Once again, the Securities and Exchange Commission has reached a settlement with a chief compliance officer over allegations of either wrongdoing or negligence. The settlement, reached on Aug. 15 also offers a reminder regarding the potential hazards of retaining third party compliance services.
The case in question dates back to March 30, 2015 when the Commission instituted public administrative and cease-and-desist proceedings against David I. Osunkwo and other parties.
In 2010 and 2011, Aegis Capital and Circle One Wealth Management, registered investment advisers affiliated because of common control, failed to file timely and accurate reports with the Commission.
Aegis Capital failed to file an annual update to its Form ADV for the 2010 fiscal year.
Circle One filed an annual amendment to its Form ADV with the Commission in April 2011 that was intended to reflect a merger between the two investment advisers under common ownership and control of the same corporate parent holding company, Capital L Group. That filing materially overstated the assets under management and total number of client accounts for Aegis Capital and Circle One, the SEC alleges.
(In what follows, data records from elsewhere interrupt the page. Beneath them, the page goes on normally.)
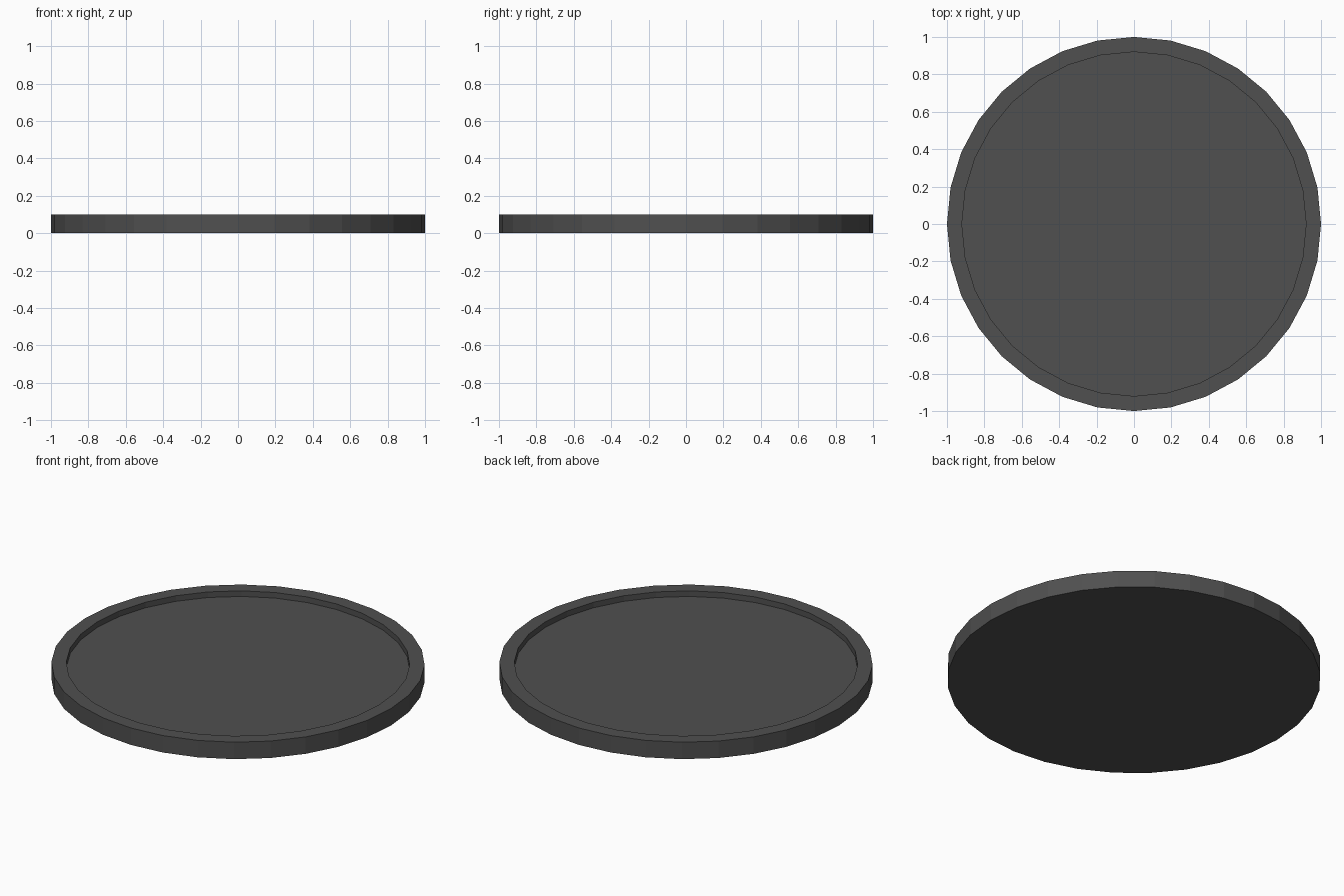
import bpy, bmesh

if "Cube" in bpy.data.objects:
    bpy.data.objects.remove(bpy.data.objects["Cube"])

SIDES, RADIUS, INNER, HEIGHT, DEPTH = 32, 1.0, 0.92, 0.10, 0.033

# Disc body: flat-sided 32-gon cylinder standing on z = 0
bm = bmesh.new()
bmesh.ops.create_cone(bm, cap_ends=True, segments=SIDES, radius1=RADIUS,
                      radius2=RADIUS, depth=HEIGHT)
bmesh.ops.translate(bm, verts=bm.verts, vec=(0, 0, HEIGHT / 2))
top = max(bm.faces, key=lambda f: f.calc_center_median().z)


def extrude_cap(face, scale, drop):
    """Extrude a cap face, scale it about the axis and lower it."""
    new = bmesh.ops.extrude_discrete_faces(bm, faces=[face])["faces"][0]
    for v in new.verts:
        v.co.x *= scale
        v.co.y *= scale
        v.co.z -= drop
    return new


# Raised rim, then the recessed floor with a straight inner wall
top = extrude_cap(top, INNER / RADIUS, 0)
extrude_cap(top, 1, DEPTH)
bmesh.ops.recalc_face_normals(bm, faces=bm.faces)

mesh = bpy.data.meshes.new("rimmed_disc")
bm.to_mesh(mesh)
bm.free()
disc = bpy.data.objects.new("rimmed_disc", mesh)
bpy.context.collection.objects.link(disc)

# Dark grey finish
dark = bpy.data.materials.new("dark_grey")
dark.diffuse_color = (0.08, 0.08, 0.08, 1)
dark.use_nodes = True
dark.node_tree.nodes["Principled BSDF"].inputs["Base Color"].default_value = dark.diffuse_color
mesh.materials.append(dark)
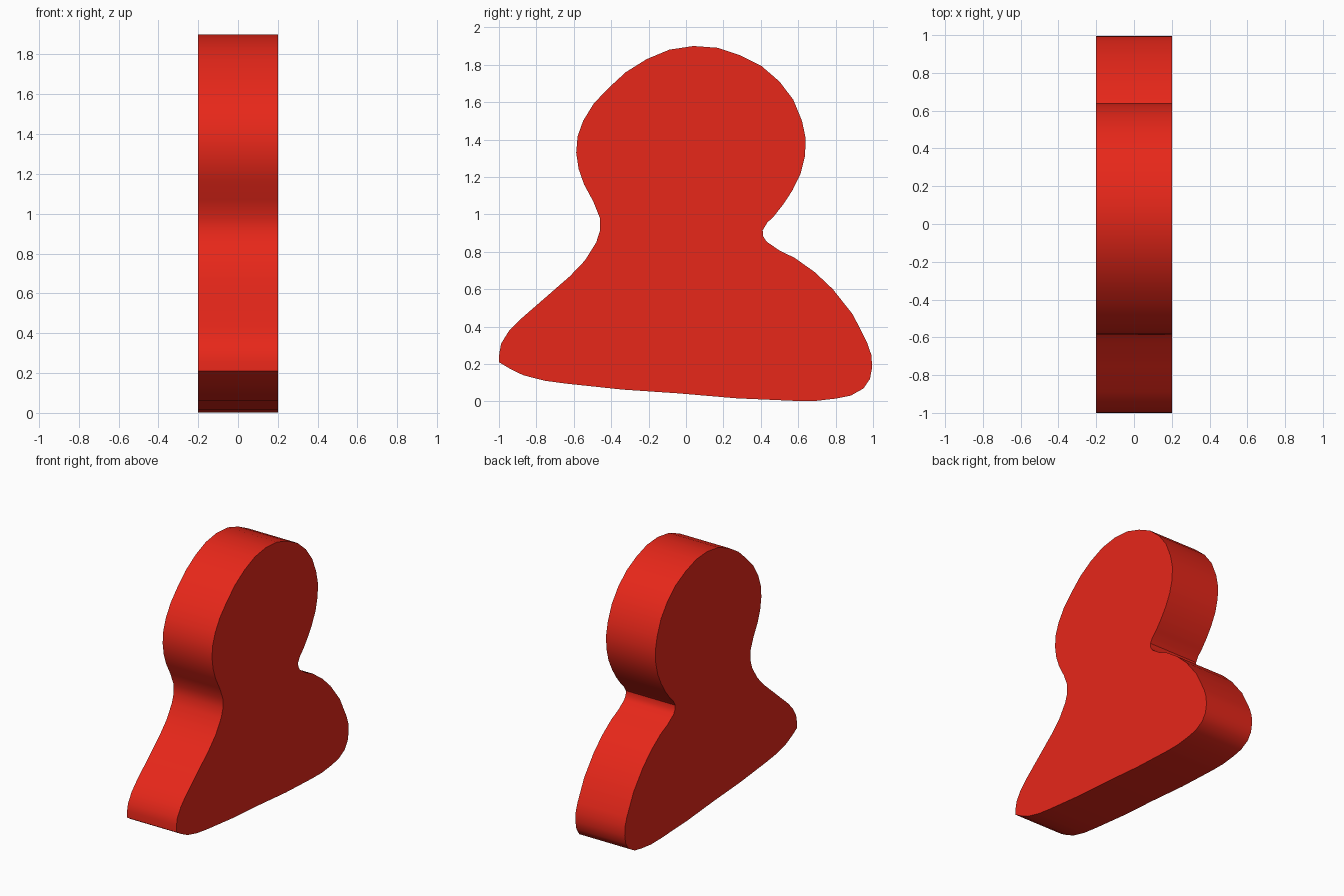
import bpy
from math import radians

if "Cube" in bpy.data.objects:
    bpy.data.objects.remove(bpy.data.objects["Cube"])

# Silhouette control points as (y, z), clockwise from the top of the head
outline = [
    (0.04, 1.90), (0.29, 1.85), (0.50, 1.71), (0.62, 1.50), (0.636, 1.31),
    (0.57, 1.13), (0.47, 0.99), (0.41, 0.915), (0.43, 0.855), (0.58, 0.768),
    (0.785, 0.60), (0.97, 0.31), (0.995, 0.18), (0.95, 0.07), (0.80, 0.015),
    (0.58, 0.003), (-0.04, 0.043), (-0.64, 0.095), (-0.87, 0.14), (-1.0, 0.21),
    (-0.988, 0.31), (-0.89, 0.435), (-0.62, 0.67), (-0.48, 0.85), (-0.46, 0.98),
    (-0.545, 1.16), (-0.587, 1.33), (-0.55, 1.50), (-0.42, 1.67), (-0.21, 1.83),
]
corner = (-1.0, 0.21)

# Closed curve, extruded to the slab thickness
curve = bpy.data.curves.new("pawn_plate", 'CURVE')
curve.dimensions = '2D'
curve.fill_mode = 'BOTH'
curve.extrude = 0.2
curve.resolution_u = 2
spline = curve.splines.new('BEZIER')
spline.bezier_points.add(len(outline) - 1)
for point, (y, z) in zip(spline.bezier_points, outline):
    point.co = (y, z, 0)
    kind = 'VECTOR' if (y, z) == corner else 'AUTO'
    point.handle_left_type = point.handle_right_type = kind
spline.use_cyclic_u = True

# Stand the slab upright in the y-z plane
plate = bpy.data.objects.new("pawn_plate", curve)
bpy.context.collection.objects.link(plate)
plate.rotation_euler = (radians(90), 0, radians(90))
bpy.context.view_layer.objects.active = plate
plate.select_set(True)
bpy.ops.object.convert(target='MESH')
plate = bpy.context.object
bpy.ops.object.shade_smooth_by_angle(angle=radians(35))

# Red finish
red = bpy.data.materials.new("red")
red.diffuse_color = (0.8, 0.02, 0.01, 1)
red.use_nodes = True
red.node_tree.nodes["Principled BSDF"].inputs["Base Color"].default_value = red.diffuse_color
plate.data.materials.clear()
plate.data.materials.append(red)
In filing that Form ADV, Osunkwo relied on estimates that the registrants’ Chief Investment Officer provided him, the SEC says. But he “did not take sufficient steps to ascertain the accuracy of those numbers and caused the report to falsely represent that the CIO attested to the accuracy of that information.” As a result, Circle One’s Form ADV contained inaccurate information.
Osunkwo, a resident of North Carolina, is self-employed and provides business and compliance consulting services through affiliations with other firms, including SC Consulting, a now defunct firm that offered compliance consulting and outsourced CCO services to variety of investment management firms. Osunkwo was one of the principals of SC Consulting, and during 2010 and 2011.
Aegis Capital and Circle One retained the firm to assist them in performing certain compliance functions as well as to provide an outsourced chief compliance officer to the registrants. Osunkwo was designated, and served as, Aegis Capital’s and Circle One’s CCO.
For 2010 AUM and account information, he relied on estimates provided to him by the CIO. Specifically, the CIO sent him an email that stated:
“David… I believe AUM was as follows on 12/31 Funds: $36,800,000 Schwab/Fidelity: $96,092,701 (1,179 accounts) (not sure how many customers) Circle One: probably higher than $50m, but hopefully [another employee] told you a number today. Total is in the $182.89m range…”
Osunkwo and SC Consulting adopted these estimates, “without taking sufficient steps to ascertain their accuracy,” when they filed Circle One’s annual amendment to Form ADV for the December 31, 2010 year end was filed on April 4, 2011, the SEC said.
Given the impending deadline for filing the Form ADV, Osunkwo listed the CIO as signatory certifying the ADV without confirming with him. “As a result, the form that Osunkwo and SC Consulting filed misstated that the CIO had also certified the contents to be true and correct,” the Commission alleged.
As a result of the conduct described above, Osunkwo caused Aegis Capital’s violations of, Section 204 of the Advisers Act and Rule 204-1(a)(1), which require registered investment advisers to amend their Form ADV “at least annually, within 90 days of the end of [their] fiscal year… and more frequently, if required by the instructions to FormADV.”
As a result of the conduct described above, Osunkwo also willfully violated Section 207 of the Advisers Act, which makes it “unlawful for any person willfully to make any untrue statement of a material fact in any registration application or report filed with the Commission under Section 203, or 204, or willfully to omit to state in any such application or report any material fact which is required to be stated therein.”
The Aug. 15 settlement stipulated that Osunkwo be suspended from association with any broker, dealer, investment adviser, municipal securities dealer, municipal advisor, transfer agent, or nationally recognized statistical rating organization for a period of twelve months. He was also required to pay a civil money penalty of $30,000.
Osunkwo did not admit or deny the findings in the SEC order.